The Mercedes-Benz Future Bus with CityPilot has driven autonomously for the first time on a 12-mile route in Amsterdam, stopping at bus stops with pinpoint accuracy, autonomously obeying traffic lights, hitting speeds of up to 43 mph, avoiding pedestrians, making turns, and negotiating tunnels.
Dr. Wolfgang Bernhard, Member of the Board of Management of Daimler AG for Daimler Trucks & Buses: “With our Highway Pilot, we showed nearly two years ago that autonomous driving will make long-distance truck transport safer and more efficient. We are now putting this technology into our city buses with CityPilot.”
Although a driver was on board for the duration of the journey, the bus was capable of taking the strain due to the company’s CityPilot technology, which communicates with sensors and markings integrated into a specially prepared bus lane, which, Daimler claims is the fastest, simplest, and most cost effective way of adapting existing highway stretches for use by semi-autonomous vehicles.

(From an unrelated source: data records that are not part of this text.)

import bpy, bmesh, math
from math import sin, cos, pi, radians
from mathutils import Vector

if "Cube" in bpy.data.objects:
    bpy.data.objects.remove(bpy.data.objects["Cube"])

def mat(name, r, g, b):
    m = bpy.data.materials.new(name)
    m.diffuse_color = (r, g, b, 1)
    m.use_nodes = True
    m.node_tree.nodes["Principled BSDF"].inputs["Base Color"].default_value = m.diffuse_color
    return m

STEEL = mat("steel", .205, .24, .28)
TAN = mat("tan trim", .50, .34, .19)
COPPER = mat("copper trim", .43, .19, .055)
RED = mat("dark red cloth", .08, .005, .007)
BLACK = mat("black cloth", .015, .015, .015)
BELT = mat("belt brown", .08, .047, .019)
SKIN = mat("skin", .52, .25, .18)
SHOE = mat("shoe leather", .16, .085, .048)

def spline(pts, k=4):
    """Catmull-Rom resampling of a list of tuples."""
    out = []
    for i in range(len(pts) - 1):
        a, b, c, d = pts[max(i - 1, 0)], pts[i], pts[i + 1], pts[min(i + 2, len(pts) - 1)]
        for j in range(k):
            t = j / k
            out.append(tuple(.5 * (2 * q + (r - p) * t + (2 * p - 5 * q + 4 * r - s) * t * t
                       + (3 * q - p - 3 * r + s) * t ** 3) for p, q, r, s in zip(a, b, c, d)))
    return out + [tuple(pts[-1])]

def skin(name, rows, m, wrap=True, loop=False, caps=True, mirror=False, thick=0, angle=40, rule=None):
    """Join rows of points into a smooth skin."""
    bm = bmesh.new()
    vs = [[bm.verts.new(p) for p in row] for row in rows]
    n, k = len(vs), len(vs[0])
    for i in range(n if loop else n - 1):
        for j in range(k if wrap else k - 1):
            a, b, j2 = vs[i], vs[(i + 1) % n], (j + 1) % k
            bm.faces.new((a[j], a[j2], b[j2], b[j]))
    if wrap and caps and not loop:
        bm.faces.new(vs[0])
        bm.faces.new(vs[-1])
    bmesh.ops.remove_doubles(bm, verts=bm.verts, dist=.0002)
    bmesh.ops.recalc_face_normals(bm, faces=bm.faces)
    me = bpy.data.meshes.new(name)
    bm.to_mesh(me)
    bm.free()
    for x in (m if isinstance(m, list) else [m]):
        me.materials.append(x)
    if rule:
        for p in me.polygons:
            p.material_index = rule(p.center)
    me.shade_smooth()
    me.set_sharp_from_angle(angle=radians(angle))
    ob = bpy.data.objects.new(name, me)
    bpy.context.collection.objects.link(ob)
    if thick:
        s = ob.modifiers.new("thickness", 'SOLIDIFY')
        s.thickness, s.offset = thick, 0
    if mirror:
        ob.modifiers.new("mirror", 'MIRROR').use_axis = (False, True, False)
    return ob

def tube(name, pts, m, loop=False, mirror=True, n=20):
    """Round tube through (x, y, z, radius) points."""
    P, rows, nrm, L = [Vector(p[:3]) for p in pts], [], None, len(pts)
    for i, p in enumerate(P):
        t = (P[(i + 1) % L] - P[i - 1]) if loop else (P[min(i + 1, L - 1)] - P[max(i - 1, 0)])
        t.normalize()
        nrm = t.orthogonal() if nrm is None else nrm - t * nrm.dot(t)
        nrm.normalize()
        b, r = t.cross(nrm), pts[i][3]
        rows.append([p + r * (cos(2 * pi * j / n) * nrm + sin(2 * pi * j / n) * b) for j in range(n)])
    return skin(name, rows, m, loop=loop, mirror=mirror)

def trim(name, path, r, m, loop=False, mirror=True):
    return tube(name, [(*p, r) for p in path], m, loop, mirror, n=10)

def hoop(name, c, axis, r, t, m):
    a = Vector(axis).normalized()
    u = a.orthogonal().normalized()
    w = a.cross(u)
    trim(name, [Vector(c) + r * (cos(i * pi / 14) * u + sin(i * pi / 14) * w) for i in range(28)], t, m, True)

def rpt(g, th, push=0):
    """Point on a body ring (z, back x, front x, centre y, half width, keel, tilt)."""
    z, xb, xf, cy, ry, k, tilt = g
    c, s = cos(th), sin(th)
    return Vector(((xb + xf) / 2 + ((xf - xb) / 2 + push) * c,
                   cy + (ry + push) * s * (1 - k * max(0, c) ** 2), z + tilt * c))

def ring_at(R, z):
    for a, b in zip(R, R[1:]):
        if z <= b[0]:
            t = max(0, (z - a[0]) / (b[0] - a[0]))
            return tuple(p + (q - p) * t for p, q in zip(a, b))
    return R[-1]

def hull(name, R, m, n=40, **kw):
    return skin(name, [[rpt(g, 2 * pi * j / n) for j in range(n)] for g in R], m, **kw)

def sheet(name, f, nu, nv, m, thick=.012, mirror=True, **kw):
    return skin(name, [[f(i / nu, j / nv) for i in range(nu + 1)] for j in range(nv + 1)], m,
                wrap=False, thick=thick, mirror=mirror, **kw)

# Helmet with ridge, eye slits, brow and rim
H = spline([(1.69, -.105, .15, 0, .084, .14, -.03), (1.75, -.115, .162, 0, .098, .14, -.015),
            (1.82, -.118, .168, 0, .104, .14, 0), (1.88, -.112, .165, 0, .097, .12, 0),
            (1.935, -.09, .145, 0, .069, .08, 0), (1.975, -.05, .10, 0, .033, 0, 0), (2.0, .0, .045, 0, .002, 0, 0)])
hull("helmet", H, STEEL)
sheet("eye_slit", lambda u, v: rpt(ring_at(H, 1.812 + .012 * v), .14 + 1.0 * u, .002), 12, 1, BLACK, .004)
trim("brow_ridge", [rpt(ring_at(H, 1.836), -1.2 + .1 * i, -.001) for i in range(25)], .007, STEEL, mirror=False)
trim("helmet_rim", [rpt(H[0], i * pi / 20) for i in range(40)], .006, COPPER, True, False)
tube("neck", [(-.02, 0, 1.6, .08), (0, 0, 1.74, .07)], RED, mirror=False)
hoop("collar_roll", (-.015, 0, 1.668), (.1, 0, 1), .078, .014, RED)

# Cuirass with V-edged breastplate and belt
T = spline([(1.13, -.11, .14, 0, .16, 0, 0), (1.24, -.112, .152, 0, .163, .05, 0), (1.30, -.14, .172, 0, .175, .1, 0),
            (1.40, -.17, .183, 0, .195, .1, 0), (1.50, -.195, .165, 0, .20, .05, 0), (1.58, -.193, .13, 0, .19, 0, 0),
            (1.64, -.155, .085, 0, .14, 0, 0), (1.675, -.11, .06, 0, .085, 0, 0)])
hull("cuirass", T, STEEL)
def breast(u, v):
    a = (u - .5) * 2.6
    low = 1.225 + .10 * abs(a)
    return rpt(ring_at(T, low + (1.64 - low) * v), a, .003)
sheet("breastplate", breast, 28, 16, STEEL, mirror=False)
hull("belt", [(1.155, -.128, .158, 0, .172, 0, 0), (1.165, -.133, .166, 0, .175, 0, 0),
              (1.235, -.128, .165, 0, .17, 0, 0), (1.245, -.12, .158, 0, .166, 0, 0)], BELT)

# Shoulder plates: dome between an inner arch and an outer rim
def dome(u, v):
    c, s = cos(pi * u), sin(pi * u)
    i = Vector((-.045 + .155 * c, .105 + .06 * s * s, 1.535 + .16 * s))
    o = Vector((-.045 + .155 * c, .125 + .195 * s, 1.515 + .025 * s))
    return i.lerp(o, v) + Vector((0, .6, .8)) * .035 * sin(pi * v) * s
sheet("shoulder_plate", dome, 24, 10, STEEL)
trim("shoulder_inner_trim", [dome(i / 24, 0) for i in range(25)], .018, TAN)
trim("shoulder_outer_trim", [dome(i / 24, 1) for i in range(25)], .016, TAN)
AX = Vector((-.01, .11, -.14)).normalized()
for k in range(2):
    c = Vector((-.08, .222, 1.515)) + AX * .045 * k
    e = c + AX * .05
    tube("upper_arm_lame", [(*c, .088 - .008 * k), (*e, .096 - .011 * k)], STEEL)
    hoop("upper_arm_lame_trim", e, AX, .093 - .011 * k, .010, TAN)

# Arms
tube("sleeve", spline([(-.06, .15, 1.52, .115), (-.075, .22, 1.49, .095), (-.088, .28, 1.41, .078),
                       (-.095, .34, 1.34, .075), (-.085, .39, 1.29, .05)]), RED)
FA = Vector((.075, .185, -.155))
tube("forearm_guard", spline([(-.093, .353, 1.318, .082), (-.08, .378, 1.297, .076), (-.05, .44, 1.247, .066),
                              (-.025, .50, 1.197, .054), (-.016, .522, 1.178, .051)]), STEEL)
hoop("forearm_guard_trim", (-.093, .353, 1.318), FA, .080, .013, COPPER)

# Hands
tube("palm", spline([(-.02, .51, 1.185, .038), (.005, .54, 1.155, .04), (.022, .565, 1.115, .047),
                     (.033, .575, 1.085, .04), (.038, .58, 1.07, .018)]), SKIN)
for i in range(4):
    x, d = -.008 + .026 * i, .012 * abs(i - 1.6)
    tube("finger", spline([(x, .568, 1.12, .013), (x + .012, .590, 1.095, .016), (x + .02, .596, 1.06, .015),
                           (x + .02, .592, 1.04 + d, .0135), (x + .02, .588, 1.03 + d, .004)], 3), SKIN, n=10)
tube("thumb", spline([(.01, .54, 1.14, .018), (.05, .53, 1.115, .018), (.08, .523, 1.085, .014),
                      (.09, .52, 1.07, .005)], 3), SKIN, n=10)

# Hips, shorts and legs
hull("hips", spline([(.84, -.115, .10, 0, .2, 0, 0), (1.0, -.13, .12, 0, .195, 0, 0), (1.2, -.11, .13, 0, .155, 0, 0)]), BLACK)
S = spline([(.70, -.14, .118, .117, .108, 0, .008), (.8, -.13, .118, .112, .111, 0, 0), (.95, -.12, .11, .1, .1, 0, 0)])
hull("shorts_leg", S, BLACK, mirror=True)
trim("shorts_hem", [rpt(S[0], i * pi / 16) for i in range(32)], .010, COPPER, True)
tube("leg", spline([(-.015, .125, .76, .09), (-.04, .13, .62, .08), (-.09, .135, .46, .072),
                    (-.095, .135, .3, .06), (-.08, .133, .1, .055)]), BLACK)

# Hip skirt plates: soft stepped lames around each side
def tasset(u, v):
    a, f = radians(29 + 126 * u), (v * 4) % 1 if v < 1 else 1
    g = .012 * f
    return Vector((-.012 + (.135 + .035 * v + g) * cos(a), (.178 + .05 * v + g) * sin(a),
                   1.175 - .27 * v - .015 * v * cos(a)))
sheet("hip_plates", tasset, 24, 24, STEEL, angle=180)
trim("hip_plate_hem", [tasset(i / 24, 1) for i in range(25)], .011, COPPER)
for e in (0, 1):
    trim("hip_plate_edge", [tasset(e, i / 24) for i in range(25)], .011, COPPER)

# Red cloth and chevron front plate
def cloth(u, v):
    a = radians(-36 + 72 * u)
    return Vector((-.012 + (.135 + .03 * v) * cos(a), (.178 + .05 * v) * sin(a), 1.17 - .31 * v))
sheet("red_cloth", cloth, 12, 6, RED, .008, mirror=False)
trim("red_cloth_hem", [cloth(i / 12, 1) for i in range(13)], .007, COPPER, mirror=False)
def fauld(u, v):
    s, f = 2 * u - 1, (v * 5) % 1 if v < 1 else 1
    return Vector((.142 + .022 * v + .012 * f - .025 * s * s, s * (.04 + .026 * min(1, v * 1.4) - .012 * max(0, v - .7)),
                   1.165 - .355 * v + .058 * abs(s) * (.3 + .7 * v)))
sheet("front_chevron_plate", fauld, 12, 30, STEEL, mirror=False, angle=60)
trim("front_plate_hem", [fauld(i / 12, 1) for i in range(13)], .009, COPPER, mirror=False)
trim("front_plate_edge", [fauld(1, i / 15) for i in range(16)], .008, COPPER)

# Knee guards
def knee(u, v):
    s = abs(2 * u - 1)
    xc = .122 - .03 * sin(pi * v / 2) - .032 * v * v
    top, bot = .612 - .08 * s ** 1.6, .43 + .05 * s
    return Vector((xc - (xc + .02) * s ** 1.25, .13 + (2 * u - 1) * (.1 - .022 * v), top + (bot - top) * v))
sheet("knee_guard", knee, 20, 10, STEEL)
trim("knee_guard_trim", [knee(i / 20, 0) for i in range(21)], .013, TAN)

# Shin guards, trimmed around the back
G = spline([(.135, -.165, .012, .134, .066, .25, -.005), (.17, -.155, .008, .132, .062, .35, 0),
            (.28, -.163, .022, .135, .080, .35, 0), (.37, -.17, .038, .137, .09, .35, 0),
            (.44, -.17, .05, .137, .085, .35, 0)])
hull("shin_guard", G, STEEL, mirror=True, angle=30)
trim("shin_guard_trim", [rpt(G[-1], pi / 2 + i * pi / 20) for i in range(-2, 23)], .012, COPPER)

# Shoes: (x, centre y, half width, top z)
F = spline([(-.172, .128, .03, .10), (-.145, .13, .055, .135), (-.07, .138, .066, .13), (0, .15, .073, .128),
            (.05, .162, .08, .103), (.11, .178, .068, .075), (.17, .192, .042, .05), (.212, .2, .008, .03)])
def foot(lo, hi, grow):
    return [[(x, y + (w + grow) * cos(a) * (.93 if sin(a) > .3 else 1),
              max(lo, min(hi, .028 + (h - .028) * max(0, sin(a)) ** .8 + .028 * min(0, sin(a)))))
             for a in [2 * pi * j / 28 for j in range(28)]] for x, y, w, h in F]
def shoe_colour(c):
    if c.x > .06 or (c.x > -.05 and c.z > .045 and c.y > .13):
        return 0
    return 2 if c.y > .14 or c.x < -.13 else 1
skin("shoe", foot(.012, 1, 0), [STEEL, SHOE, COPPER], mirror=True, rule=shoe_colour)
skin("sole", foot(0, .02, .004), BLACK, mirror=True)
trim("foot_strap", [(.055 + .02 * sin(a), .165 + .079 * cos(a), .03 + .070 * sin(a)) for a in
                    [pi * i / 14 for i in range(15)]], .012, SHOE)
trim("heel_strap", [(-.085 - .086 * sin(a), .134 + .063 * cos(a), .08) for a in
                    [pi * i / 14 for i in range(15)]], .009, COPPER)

“It allows us to drive partially autonomously on specially marked bus lanes. This makes public transport safer, more efficient and more productive. More people can travel from A to B quickly, punctually and in comfort. To the benefit of all: bus operators, bus drivers and passengers,” said Dr. Bernhard.
As well as self-driving innovation, the record-setting bus also offers passengers a glimpse of how interiors are set to evolve to meet changing mobility demands. Inside the bus, space is divided into two, a central space for those traveling short distances balanced by larger spaces modelled on the idea of a public square, packed with natural light for those traveling further with park-inspired bench seating. All tickets are electronic with the bus automatically “validating” passengers as they board or alight again.
And of course, in an age of hyper-connectivity, two huge 43-inch monitors display all necessary information regarding the route alongside points of interest, news headlines and other potentially useful or rich information for those on board. —Relaxnews